The boxing game was equally as comical, with people putting their arms in front of them to block and then thrashing around when trying to take down their opponent, human or AI. If you wanted to give your opponent what for, you could hold your arm back for a second and then punch to deal a powerful blow but this would leave you open should you miss. Another favourite was the beach volleyball; this had modes similar to table tennis with either one vs. one or two on a team. With volleyball you just had to look at where the ball was going to land on the screen, which was marked by a ring. A second ring would then decrease in size and once it matched the size of the first ring the ball was in range to be hit. This may sound easy but when the game occasionally tells you to jump at the same time it became a coordinated nightmare.

The last mode I experienced was the track and field events. There was sprinting which required you to just run up and down on the spot until you crossed the finish line, the hurdles which was the same thing except you needed to jump when a hurdle came up, the javelin which had you pick up the javelin, put your arm above your head and then run on the spot and throw before crossing the foul line. The long jump involved more running and then a giant leap at the end and finally, the discus, which was similar to the javelin without the running and actually just made you a little dizzy.

There was a small competition running on the day that had eight teams going against each other and playing the party mode that is featured in Kinect Sports that basically takes all the challenge modes from the game and randomly chooses one for the teams to play.
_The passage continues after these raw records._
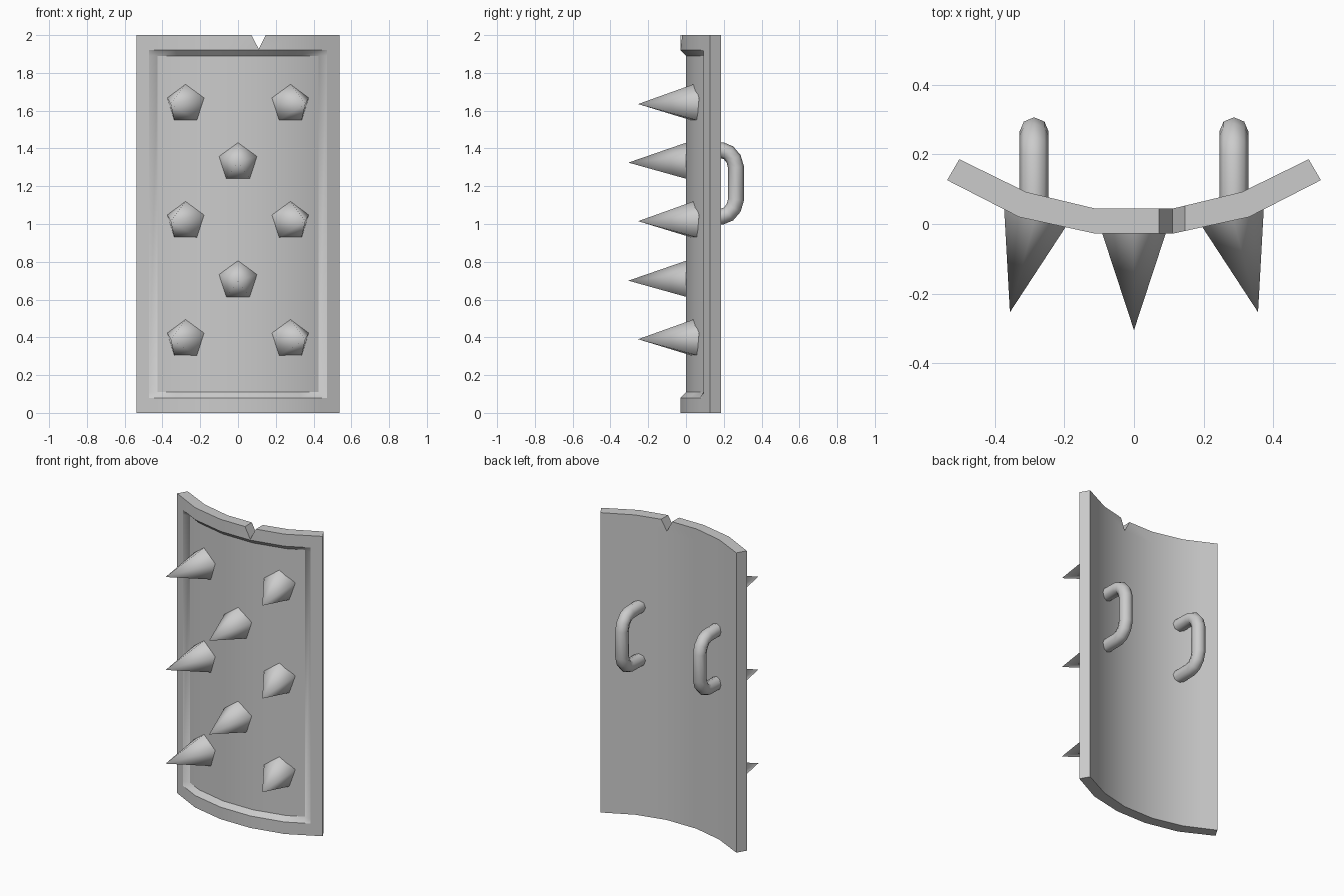
import bpy, bmesh, math
from mathutils import Matrix, Vector

if "Cube" in bpy.data.objects:
    bpy.data.objects.remove(bpy.data.objects["Cube"])

# Half cross-section of the curved plate (x, y)
FRONT = [(0, -0.028), (0.11, -0.028), (0.33, 0.02), (0.537, 0.126)]
BACK = [(0, 0.044), (0.11, 0.044), (0.31, 0.092), (0.502, 0.186)]


def section(x, depth):
    """Point on the cross-section; depth 0 = front face, 1 = back face."""
    a = abs(x)
    i = max(k for k in range(3) if a >= FRONT[k][0])
    t = (a - FRONT[i][0]) / (FRONT[i + 1][0] - FRONT[i][0])
    f = Vector(FRONT[i]).lerp(Vector(FRONT[i + 1]), t)
    b = Vector(BACK[i]).lerp(Vector(BACK[i + 1]), t)
    p = f.lerp(b, depth)
    return math.copysign(p.x, x), p.y


def make_object(name, bm):
    bmesh.ops.recalc_face_normals(bm, faces=bm.faces)
    mesh = bpy.data.meshes.new(name)
    bm.to_mesh(mesh)
    bm.free()
    ob = bpy.data.objects.new(name, mesh)
    bpy.context.collection.objects.link(ob)
    return ob


def activate(ob):
    bpy.ops.object.select_all(action='DESELECT')
    ob.select_set(True)
    bpy.context.view_layer.objects.active = ob


# Curved plate with a raised rim around a recessed field
half = [0.11, 0.33, 0.436, 0.47, 0.537]
xs = [-x for x in reversed(half)] + half
zs = [0, 0.08, 0.11, 1.89, 1.92, 2]
bm = bmesh.new()


def layer(depth_of):
    rows = []
    for z in zs:
        rows.append([])
        for x in xs:
            px, py = section(x, depth_of(x, z))
            rows[-1].append(bm.verts.new((px, py, z)))
    for j in range(len(zs) - 1):
        for i in range(len(xs) - 1):
            bm.faces.new((rows[j][i], rows[j][i + 1], rows[j + 1][i + 1], rows[j + 1][i]))
    return rows


def border(rows):
    return (rows[0] + [r[-1] for r in rows[1:-1]] + rows[-1][::-1]
            + [r[0] for r in rows[-2:0:-1]])


front = border(layer(lambda x, z: 0.4 if abs(x) < 0.45 and 0.1 < z < 1.9 else 0))
back = border(layer(lambda x, z: 1))
for i in range(len(front)):
    bm.faces.new((front[i], front[i - 1], back[i - 1], back[i]))
plate = make_object("shield_plate", bm)

# Battle nick cut into the top edge
bm = bmesh.new()
tri = [(0.032, 2.075), (0.11, 1.926), (0.183, 2.075)]
ends = [[bm.verts.new((x, y, z)) for x, z in tri] for y in (-0.3, 0.4)]
bm.faces.new(ends[0])
bm.faces.new(ends[1][::-1])
for i in range(3):
    bm.faces.new((ends[0][i], ends[0][i - 1], ends[1][i - 1], ends[1][i]))
cutter = make_object("nick_cutter", bm)
cutter.hide_render = True
mod = plate.modifiers.new("nick", 'BOOLEAN')
mod.operation = 'DIFFERENCE'
mod.solver = 'EXACT'
mod.object = cutter
activate(plate)
bpy.ops.object.modifier_apply(modifier="nick")
bpy.data.objects.remove(cutter)
bpy.ops.object.shade_smooth_by_angle(angle=math.radians(30))


# Five-sided spikes, outer columns tilted along the plate's curve
def spike(x, y, z, tilt):
    bm = bmesh.new()
    bmesh.ops.create_cone(bm, cap_ends=False, segments=5, radius1=0.106, radius2=0,
                          depth=0.307, matrix=Matrix.Translation((0, 0, 0.1535)))
    bmesh.ops.remove_doubles(bm, verts=bm.verts, dist=0.0001)
    bm.transform(Matrix.Translation((x, y, z)) @ Matrix.Rotation(tilt, 4, 'Z')
                 @ Matrix.Rotation(math.pi / 2, 4, 'X'))
    activate(make_object("spike", bm))
    bpy.ops.object.shade_smooth()


for z in (0.70, 1.325):
    spike(0, 0.002, z, 0)
for z in (0.39, 1.015, 1.635):
    for s in (-1, 1):
        spike(s * 0.277, 0.043, z, s * math.radians(15))

# Pair of bent grip handles on the back
upper = [(0.07, 0.178), (0.19, 0.176), (0.225, 0.162), (0.252, 0.13), (0.265, 0.085)]
path = upper + [(y, -z) for y, z in reversed(upper)]
for s in (-1, 1):
    curve = bpy.data.curves.new("grip_handle", 'CURVE')
    curve.dimensions = '3D'
    curve.bevel_depth = 0.042
    curve.bevel_resolution = 2
    curve.use_fill_caps = True
    line = curve.splines.new('POLY')
    line.points.add(len(path) - 1)
    for p, (y, z) in zip(line.points, path):
        p.co = (s * 0.287, y, 1.215 + z, 1)
    ob = bpy.data.objects.new("grip_handle", curve)
    bpy.context.collection.objects.link(ob)
    activate(ob)
    bpy.ops.object.convert(target='MESH')
    bpy.ops.object.shade_smooth_by_angle(angle=math.radians(60))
The winning team not only got to play the developers (and lose) but each member on the team won a copy of Kinect Sports which was pretty nice!
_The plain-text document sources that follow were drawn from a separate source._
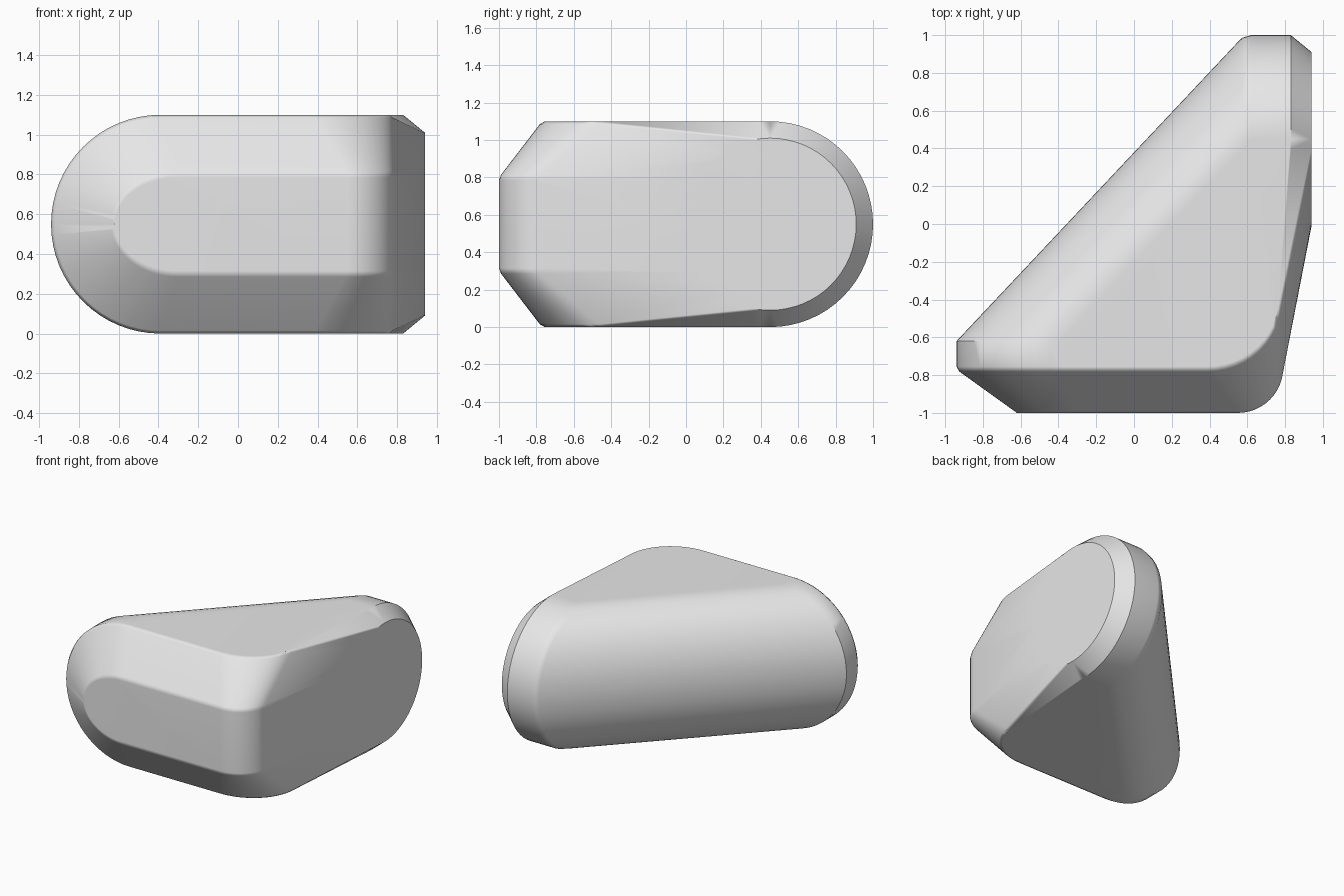
import bpy, bmesh, math
from mathutils import Vector

if "Cube" in bpy.data.objects:
    bpy.data.objects.remove(bpy.data.objects["Cube"], do_unlink=True)

MID = 0.55   # height of the middle plane
SEG = 64


def angles(n=SEG):
    return [2 * math.pi * i / n for i in range(n)]


def side_ring(x, r):
    """Circle facing x, around the right-hand end."""
    return [Vector((x, 0.45 + r * math.cos(a), MID + r * math.sin(a))) for a in angles()]


def front_ring(y, cx, rx, rz):
    """Ellipse facing y, around the left-hand end."""
    return [Vector((cx + rx * math.cos(a), y, MID + rz * math.sin(a))) for a in angles()]


def soft_chamfer(outer, inner, back):
    """Points of a chamfer whose two edges are slightly rounded."""
    out = []
    for p, q, b in zip(outer, inner, back):
        toward = Vector((q.x, q.y, MID)) - q
        out += [p + b, p.lerp(q, 0.05), p.lerp(q, 0.95), q + toward * 0.06]
    return out


points = []

# Round end with chamfered disc
for x, r in ((0.94, 0.46), (0.83, 0.55), (0.62, 0.55), (0.57, 0.535)):
    points += side_ring(x, r)

# Narrow round end, running into the front chamfer
points += front_ring(-0.62, -0.39, 0.55, 0.55)
points += soft_chamfer(front_ring(-0.77, -0.39, 0.55, 0.55),
                       front_ring(-1.0, -0.30, 0.32, 0.25),
                       [Vector((0, 0.015, 0))] * SEG)

# Rounded front corner, above and below
for s in (1, -1):
    outer, inner, back = [], [], []
    for i in range(13):
        a = -math.pi / 2 * i / 12
        c, d = math.cos(a), math.sin(a)
        outer.append(Vector((0.38 + 0.40 * c, -0.40 + 0.37 * d, MID + s * 0.55)))
        inner.append(Vector((0.55 + 0.24 * c, -0.76 + 0.24 * d, MID + s * 0.25)))
        back.append(Vector((-0.015 * c, -0.015 * d, 0)))
    points += soft_chamfer(outer, inner, back)

# Skin the sections into one convex body
bm = bmesh.new()
for p in points:
    bm.verts.new(p)
bmesh.ops.remove_doubles(bm, verts=bm.verts[:], dist=0.0005)
hull = bmesh.ops.convex_hull(bm, input=bm.verts[:])
loose = {g for g in hull["geom_interior"] + hull["geom_unused"]
         if isinstance(g, bmesh.types.BMVert)}
bmesh.ops.delete(bm, geom=list(loose), context='VERTS')
bmesh.ops.dissolve_limit(bm, angle_limit=math.radians(0.5),
                         verts=bm.verts[:], edges=bm.edges[:])
bmesh.ops.recalc_face_normals(bm, faces=bm.faces[:])

mesh = bpy.data.meshes.new("wedge_body")
bm.to_mesh(mesh)
bm.free()
body = bpy.data.objects.new("wedge_body", mesh)
bpy.context.collection.objects.link(body)

# Plain light grey
grey = bpy.data.materials.new("light_grey")
grey.use_nodes = True
colour = (0.8, 0.8, 0.8, 1)
grey.diffuse_color = colour
grey.node_tree.nodes["Principled BSDF"].inputs["Base Color"].default_value = colour
mesh.materials.append(grey)

# Smooth shading with crisp chamfers
bpy.ops.object.select_all(action='DESELECT')
body.select_set(True)
bpy.context.view_layer.objects.active = body
bpy.ops.object.shade_smooth_by_angle(angle=math.radians(35))
weighted = body.modifiers.new("weighted_normals", 'WEIGHTED_NORMAL')
weighted.keep_sharp = True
All the game modes felt freakishly real and apart from obviously not having the piece of equipment for each sport in your hand or being kicked with your foot, the game actually drew me in and I was quite impressed I was able to throw a javelin over 100 metres…until I was reminded by my mother that the game wasn’t real. Speaking of my mother, she thoroughly enjoyed herself for the entire day and this was the first time, apart from playing World of Warcraft, that I had seen her play video games. She said that she could see Kinect Sports being a new way for people to keep fit and that when we get one in the house she will definitely be playing it a few times a week. She felt it was very easy to get to grips with the way the controller worked and as the game was very straightforward, such as, raising your hand above your head before starting an event, she didn’t have to keep learning while changing the different game modes.
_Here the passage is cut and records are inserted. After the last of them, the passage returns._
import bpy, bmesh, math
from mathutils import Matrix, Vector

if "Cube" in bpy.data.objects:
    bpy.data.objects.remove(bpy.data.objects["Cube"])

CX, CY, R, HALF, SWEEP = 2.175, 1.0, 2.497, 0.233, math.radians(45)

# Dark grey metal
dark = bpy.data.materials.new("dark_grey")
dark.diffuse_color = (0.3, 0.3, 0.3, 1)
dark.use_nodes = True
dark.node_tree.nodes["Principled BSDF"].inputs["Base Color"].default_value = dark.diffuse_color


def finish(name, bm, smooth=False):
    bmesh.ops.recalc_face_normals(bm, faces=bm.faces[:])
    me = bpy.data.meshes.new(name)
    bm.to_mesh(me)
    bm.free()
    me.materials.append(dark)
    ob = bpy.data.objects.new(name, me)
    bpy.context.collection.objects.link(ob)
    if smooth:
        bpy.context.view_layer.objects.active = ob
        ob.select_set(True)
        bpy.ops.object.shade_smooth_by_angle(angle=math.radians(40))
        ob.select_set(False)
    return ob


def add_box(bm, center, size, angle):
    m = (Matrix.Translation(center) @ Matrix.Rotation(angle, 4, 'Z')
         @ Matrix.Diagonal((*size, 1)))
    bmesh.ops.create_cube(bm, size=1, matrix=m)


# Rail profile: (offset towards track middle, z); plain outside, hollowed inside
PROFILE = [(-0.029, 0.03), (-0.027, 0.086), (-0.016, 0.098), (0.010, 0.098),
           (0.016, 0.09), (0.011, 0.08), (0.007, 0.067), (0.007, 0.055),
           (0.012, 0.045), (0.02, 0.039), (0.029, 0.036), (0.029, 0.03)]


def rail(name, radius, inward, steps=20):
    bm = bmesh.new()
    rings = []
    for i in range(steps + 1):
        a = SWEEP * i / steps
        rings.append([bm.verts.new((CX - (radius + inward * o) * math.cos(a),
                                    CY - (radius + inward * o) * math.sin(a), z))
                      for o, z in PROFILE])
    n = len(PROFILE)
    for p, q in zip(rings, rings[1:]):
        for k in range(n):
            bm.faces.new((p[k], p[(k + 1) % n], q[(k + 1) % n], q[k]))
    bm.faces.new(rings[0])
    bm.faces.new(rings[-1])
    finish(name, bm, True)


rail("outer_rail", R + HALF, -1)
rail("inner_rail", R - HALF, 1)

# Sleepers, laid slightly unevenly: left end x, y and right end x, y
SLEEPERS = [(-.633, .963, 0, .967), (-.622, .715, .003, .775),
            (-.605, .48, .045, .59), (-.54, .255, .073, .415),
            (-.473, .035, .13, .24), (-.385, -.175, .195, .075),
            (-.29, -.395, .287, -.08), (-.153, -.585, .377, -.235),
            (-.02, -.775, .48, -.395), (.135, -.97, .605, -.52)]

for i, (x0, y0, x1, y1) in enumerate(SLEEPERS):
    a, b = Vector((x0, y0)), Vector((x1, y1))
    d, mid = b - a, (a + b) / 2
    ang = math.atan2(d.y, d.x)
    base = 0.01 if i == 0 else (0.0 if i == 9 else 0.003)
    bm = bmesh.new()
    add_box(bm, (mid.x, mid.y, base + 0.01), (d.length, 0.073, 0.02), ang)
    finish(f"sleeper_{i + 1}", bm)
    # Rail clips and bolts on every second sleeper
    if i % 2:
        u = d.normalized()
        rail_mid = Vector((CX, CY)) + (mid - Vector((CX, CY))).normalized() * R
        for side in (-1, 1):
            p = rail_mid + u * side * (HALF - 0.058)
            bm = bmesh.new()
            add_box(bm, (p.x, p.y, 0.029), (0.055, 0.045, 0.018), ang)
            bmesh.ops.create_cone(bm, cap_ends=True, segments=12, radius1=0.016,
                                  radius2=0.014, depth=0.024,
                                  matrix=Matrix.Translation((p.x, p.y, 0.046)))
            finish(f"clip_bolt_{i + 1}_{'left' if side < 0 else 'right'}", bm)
The game wasn’t perfect however and there were a few problems that kept coming up on the day. If you were too far away or too close to the screen, the sensor couldn’t read you correctly which was a bit of a pain and in the heat of a race could make the difference between winning and losing and no one likes to lose. The game doesn’t pause when this happens but it still interrupts your rhythm. The table that the Kinect sensor was placed on also wobbled a bit when we were running and this stopped the sensor from tracking us and we had to either wait for it to sort itself out or give it a quick reset. Although these problems sound bad, they didn’t occur that often and at the end of the day I went away wondering how I’m going to be able to afford one of these bad boys this month! If you do intend to buy the Kinect controller and want a good party game then Kinect Sports is definitely the game for you and your buddies. Two weeks to go!

About The Author

Tim likes games. Tim likes games A LOT. It’s highly likely he’s played on most of the platforms that support games over his long years playing video games and is a sucker for new technology. He can often be found on his Xbox 360 playing the latest RPG or playing a wide range of multiplayer games with his buddies. While doing this however, he’ll often have a casual game of Peggle running on his PC and making sure his planes are doing the rounds in Pocket Planes on the iPad. When he’s actually not found playing games he’ll either be at the cinema watching the latest film releases or at the gym attempting to get fit - attempting being the important word there